Archive for December, 2014

Corporate Fraud Litigation: Corporations & Their Attorneys Behaving Badly

By admin

Wednesday, December 3rd, 2014

Recently the Third U.S. Circuit Court of Appeals overturned the New Jersey District Court’s decision relating to a fraud case against defendants BASF and the New York law firm that defended them for years in asbestos cases, Cahill, Gordon & Reindel.

The plaintiffs, who were petitioners in asbestos workers ’ compensation claims, asserted that BASF and their law firm had collected and destroyed or hid evidence of asbestos-contaminated products in order to evade liability and forge minimal and in some cases no settlements.  The alleged deception had gone on for over two decades and conspired to prevent thousands of asbestos-injury victims from obtaining fair recoveries.

“This action is not itself an asbestos injury case, but rather an action about BASF and Cahill’s conduct when they confronted asbestos injury cases in State Courts around the country,” the Appeals Court wrote.

While this reads like a John Grisham novel the unfortunate truth is that often corporations that are defendants, and their attorneys, sometimes employ the same defensive tactics of trying to hide the truth.  Whether the company manufactures plastics or is a privately owned nursing home the fact remains the same – fraud and concealment occur, sometimes pushing the legal limits.   While the discovery process requires both sides to be forthcoming with information, how would a plaintiff know what they don’t have if they don’t know it exists?  Sometimes concealment comes in the form of denying a request because perhaps the right lingo isn’t used and sometimes, like in Cahill, it crosses the line by denying an incriminating incident report even exists or hiding the name of an employee who has knowledge about it.

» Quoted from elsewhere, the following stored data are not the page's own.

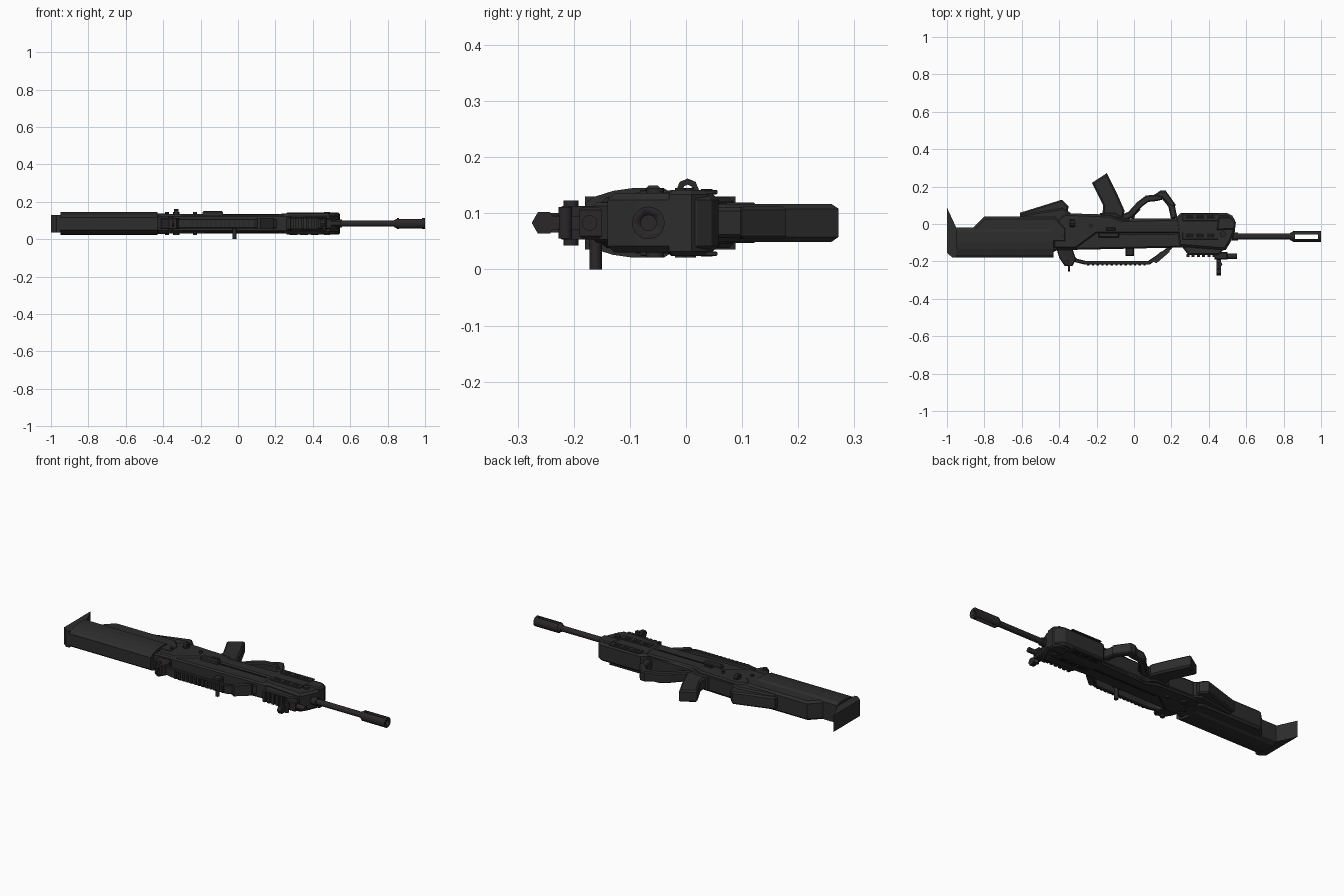
import bpy, bmesh, math
from mathutils import Vector, Matrix

if "Cube" in bpy.data.objects:
    bpy.data.objects.remove(bpy.data.objects["Cube"])

ZC = 0.083      # middle plane of the rifle, which lies on its side
AXIS = -0.067   # bore line


def material(name, rgb):
    m = bpy.data.materials.new(name)
    m.use_nodes = True
    m.diffuse_color = (*rgb, 1)
    m.node_tree.nodes["Principled BSDF"].inputs["Base Color"].default_value = (*rgb, 1)
    return m


BODY = material("dark grey polymer", (0.026, 0.026, 0.026))
METAL = material("gunmetal", (0.023, 0.020, 0.022))
BLACK = material("black recess", (0.008, 0.008, 0.008))


def finish(name, bm, mat, smooth=False):
    bmesh.ops.recalc_face_normals(bm, faces=bm.faces)
    me = bpy.data.meshes.new(name)
    bm.to_mesh(me)
    bm.free()
    me.materials.append(mat)
    ob = bpy.data.objects.new(name, me)
    bpy.context.collection.objects.link(ob)
    if smooth:
        bpy.context.view_layer.objects.active = ob
        bpy.ops.object.select_all(action='DESELECT')
        ob.select_set(True)
        bpy.ops.object.shade_smooth_by_angle(angle=math.radians(35))
    return ob


def slab(name, pts, half, mat=BODY, chamfer=0.0, z=ZC):
    """Side profile in x, y given thickness about z, with chamfered rims."""
    bm = bmesh.new()
    face = bm.faces.new([bm.verts.new((x, y, z - half)) for x, y in pts])
    new = bmesh.ops.extrude_face_region(bm, geom=[face])["geom"]
    bmesh.ops.translate(bm, vec=(0, 0, 2 * half),
                        verts=[v for v in new if isinstance(v, bmesh.types.BMVert)])
    if chamfer:
        rims = [e for e in bm.edges if abs(e.verts[0].co.z - e.verts[1].co.z) < 1e-5]
        bmesh.ops.bevel(bm, geom=rims, offset=chamfer, segments=1, affect='EDGES')
    return finish(name, bm, mat)


def box(name, x0, x1, y0, y1, z0, z1, mat=BODY, chamfer=0.0):
    return slab(name, [(x0, y0), (x1, y0), (x1, y1), (x0, y1)],
                (z1 - z0) / 2, mat, chamfer, (z0 + z1) / 2)


def strip(name, path, width, half, mat=BODY, chamfer=0.0):
    """Bar of constant width following a path in the side plane."""
    p = [Vector(q) for q in path]
    left, right = [], []
    for i, q in enumerate(p):
        a = (q - p[i - 1]).normalized() if i else (p[1] - q).normalized()
        b = (p[i + 1] - q).normalized() if i < len(p) - 1 else a
        t = (a + b).normalized()
        n = Vector((-t.y, t.x)) * (width / 2 / max(t.dot(a), 0.5))
        left.append(tuple(q + n))
        right.append(tuple(q - n))
    return slab(name, left + right[::-1], half, mat, chamfer)


def rod(name, center, radius, length, axis='X', mat=METAL, sides=20, end_radius=None):
    bm = bmesh.new()
    bmesh.ops.create_cone(bm, cap_ends=True, segments=sides, radius1=radius,
                          radius2=radius if end_radius is None else end_radius, depth=length)
    turn = {'X': Matrix.Rotation(math.pi / 2, 4, 'Y'),
            'Y': Matrix.Rotation(-math.pi / 2, 4, 'X'), 'Z': Matrix()}[axis]
    bm.transform(Matrix.Translation(center) @ turn)
    return finish(name, bm, mat, True)


def cut(ob, cutter):
    mod = ob.modifiers.new("cut", 'BOOLEAN')
    mod.object, mod.solver = cutter, 'EXACT'
    cutter.hide_render = True
    cutter.hide_set(True)


def ring(name, center, outer, inner, depth, axis, sides, mat=METAL):
    ob = rod(name, center, outer, depth, axis, mat, sides)
    cut(ob, rod(name + "_cutter", center, inner, depth * 3, axis, mat, sides))
    return ob


# Stock: faceted tube along the top, narrower butt body and hooked butt plate
section = [(-0.18, 0.034), (-0.165, 0.046), (-0.13, 0.057), (-0.095, 0.062), (-0.04, 0.062), (-0.02, 0.05)]
bm = bmesh.new()
loop = [(y, ZC + h) for y, h in section] + [(y, ZC - h) for y, h in reversed(section)]
face = bm.faces.new([bm.verts.new((-0.95, y, z)) for y, z in loop])
new = bmesh.ops.extrude_face_region(bm, geom=[face])["geom"]
bmesh.ops.translate(bm, vec=(0.52, 0, 0), verts=[v for v in new if isinstance(v, bmesh.types.BMVert)])
finish("stock_tube", bm, BODY)
slab("butt_plate", [(-1, 0.088), (-0.95, -0.02), (-0.95, -0.18), (-0.97, -0.18), (-1, -0.155)], 0.047)
slab("stock_body", [(-0.86, -0.1), (-0.86, -0.02), (-0.80, 0.04), (-0.42, 0.04), (-0.36, -0.02), (-0.36, -0.1)],
     0.055, BODY, 0.012)
slab("stock_fin", [(-0.61, 0.02), (-0.61, 0.06), (-0.385, 0.13), (-0.35, 0.095), (-0.36, 0.02)],
     0.036, BODY, 0.008)
slab("fin_root", [(-0.61, 0.0), (-0.60, 0.05), (-0.38, 0.085), (-0.34, 0.06), (-0.34, 0.0)], 0.045, BODY, 0.008)

# Receiver: narrow upper band with a thicker stepped lower panel
slab("receiver_core", [(-0.45, -0.16), (-0.41, -0.14), (0.28, -0.125), (0.28, 0.03), (-0.05, 0.03),
                       (-0.12, 0.05), (-0.45, 0.06)], 0.045, BODY, 0.008)
slab("receiver_panel", [(-0.43, -0.13), (-0.31, -0.13), (-0.2, -0.05), (0.27, -0.05), (0.27, 0.03),
                        (-0.06, 0.02), (-0.13, 0.045), (-0.37, 0.055), (-0.43, 0.0)], 0.052, BODY, 0.008)
slab("grip_root", [(-0.2, 0.02), (-0.18, 0.06), (-0.1, 0.06), (-0.04, 0.02)], 0.042, BODY, 0.006)

# Pistol grip, trigger and the large guard that doubles as a front grip
slab("pistol_grip", [(-0.225, 0.22), (-0.145, 0.272), (-0.085, 0.15), (-0.05, 0.07), (-0.06, 0.03),
                     (-0.17, 0.03), (-0.165, 0.10)], 0.034, BODY, 0.009)
strip("trigger", [(-0.01, 0.02), (0.0, 0.05), (0.03, 0.08)], 0.014, 0.009, METAL)
strip("trigger_guard", [(-0.07, 0.03), (-0.02, 0.05), (0.03, 0.105), (0.07, 0.135), (0.12, 0.14),
                        (0.16, 0.15), (0.20, 0.10), (0.215, 0.03)], 0.035, 0.027, BODY, 0.006)
slab("guard_knob", [(0.10, 0.15), (0.14, 0.178), (0.17, 0.178), (0.225, 0.10), (0.20, 0.09), (0.15, 0.14)],
     0.029, BODY, 0.006)

# Handguard with rounded nose and vent rows on both sides
slab("handguard", [(0.24, -0.12), (0.49, -0.14), (0.52, -0.09), (0.54, -0.04), (0.54, 0.02), (0.525, 0.045),
                   (0.50, 0.058), (0.25, 0.058), (0.22, 0.03)], 0.053, BODY, 0.012)
slab("nose_cheeks", [(0.44, -0.035), (0.54, -0.03), (0.545, 0.01), (0.52, 0.04), (0.45, 0.04)],
     0.059, BODY, 0.008)
slab("handguard_top", [(0.24, -0.1), (0.29, -0.165), (0.45, -0.165), (0.50, -0.12), (0.50, -0.09)],
     0.036, BODY, 0.006)
for side in (-1, 1):
    z = ZC + side * 0.055
    for row in (-0.06, 0.038):
        box("vent_frame", 0.26, 0.45, row - 0.022, row + 0.018, z - 0.004, z + 0.004, BODY, 0.002)
        for i in range(3):
            x = 0.275 + i * 0.057
            box("vent_slot", x, x + 0.042, row - 0.011, row + 0.009,
                z + side * 0.004 - 0.001, z + side * 0.004 + 0.001, BLACK)
    # Seam grooves and pins on the receiver sides
    box("receiver_seam", -0.18, 0.22, -0.06, -0.054, ZC + side * 0.046 - 0.002, ZC + side * 0.046 + 0.002, BLACK)
    for x, y, r in ((-0.33, 0.0, 0.018), (-0.23, -0.01, 0.01), (0.475, -0.055, 0.016), (-0.38, -0.06, 0.01)):
        rod("side_pin", (x, y, ZC + side * 0.055), r, 0.014, 'Z', METAL, 12)
for i in range(6):
    box("handguard_rail_tooth", 0.28 + i * 0.028, 0.296 + i * 0.028, -0.177, -0.16, ZC - 0.03, ZC + 0.03, METAL)

# Side fittings: sling loop and ejection cover
ring("sling_loop", (-0.33, 0.003, 0.142), 0.02, 0.009, 0.022, 'X', 8)
box("ejection_cover", -0.19, -0.08, -0.072, -0.045, 0.12, 0.15, BODY, 0.006)
box("fire_selector", -0.15, -0.10, -0.035, -0.02, 0.13, 0.141, METAL, 0.003)

# Carrying handle with ribbed rail
strip("carry_handle", [(-0.36, -0.14), (-0.31, -0.195), (-0.26, -0.207), (0.08, -0.207), (0.17, -0.145),
                       (0.20, -0.12)], 0.02, 0.026, BODY, 0.004)
for i in range(13):
    box("handle_rib", -0.25 + i * 0.025, -0.238 + i * 0.025, -0.223, -0.212, ZC - 0.022, ZC + 0.022, METAL)
slab("handle_front_foot", [(0.10, -0.20), (0.12, -0.21), (0.19, -0.15), (0.19, -0.135), (0.14, -0.15)], 0.03)

# Rear sight block and aperture
slab("rear_sight_base", [(-0.415, -0.13), (-0.40, -0.18), (-0.37, -0.225), (-0.33, -0.225), (-0.31, -0.19),
                         (-0.33, -0.13)], 0.030, METAL, 0.004)
rod("rear_sight_knob", (-0.36, -0.205, ZC), 0.013, 0.08, 'Z', METAL, 12)
ring("rear_aperture", (-0.348, -0.235, ZC), 0.02, 0.012, 0.01, 'X', 6)

# Front sight: clamp, hexagonal hood and post
box("front_sight_base", 0.43, 0.50, -0.19, -0.15, ZC - 0.028, ZC + 0.028, METAL, 0.005)
rod("front_clamp", (0.515, -0.172, ZC), 0.014, 0.07, 'X', METAL, 12)
rod("front_clamp_knob", (0.46, -0.215, ZC), 0.012, 0.056, 'Z', METAL, 12)
box("front_sight_stem", 0.44, 0.465, -0.24, -0.18, ZC - 0.012, ZC + 0.012, METAL)
ring("front_sight_hood", (0.4525, -0.253, ZC), 0.022, 0.016, 0.024, 'X', 6)

# Charging handle
box("charging_slide", -0.045, 0.0, -0.172, -0.12, ZC - 0.02, ZC + 0.02, METAL, 0.005)
rod("charging_handle", (-0.018, -0.161, 0.035), 0.011, 0.07, 'Z', METAL, 12)

# Barrel and slotted muzzle brake
rod("barrel", (0.67, AXIS, ZC), 0.016, 0.36)
rod("barrel_collar", (0.54, AXIS, ZC), 0.022, 0.03)
rod("muzzle_taper", (0.843, AXIS, ZC), 0.018, 0.02, end_radius=0.028)
brake = rod("muzzle_brake", (0.925, AXIS, ZC), 0.029, 0.15)
cut(brake, rod("bore_cutter", (0.96, AXIS, ZC), 0.014, 0.2))
cut(brake, box("brake_slot_cutter", 0.862, 0.985, AXIS - 0.012, AXIS + 0.012, ZC - 0.06, ZC + 0.06))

The District Court Judge dismissed this case initially due in part to the litigation privilege which is a certain type of immunity given to lawyers to protect them from lawsuits based on their statements in judicial proceedings.   However, the Third Circuit found that the litigation privilege has limits, in part, which do not permit corporate defendants to subvert the legal process through a pattern of conduct which includes misrepresentation not only to plaintiff’s lawyers but tribunals as well. In the words of Judge Julio Fuentes, “The privilege has never applied to so shield systematic fraud directed at the integrity of the judicial process.  Nor should it.”

If you believe you or a loved one has been injured at work, by a defective product, or through medical malpractice at a nursing home, please contact our office.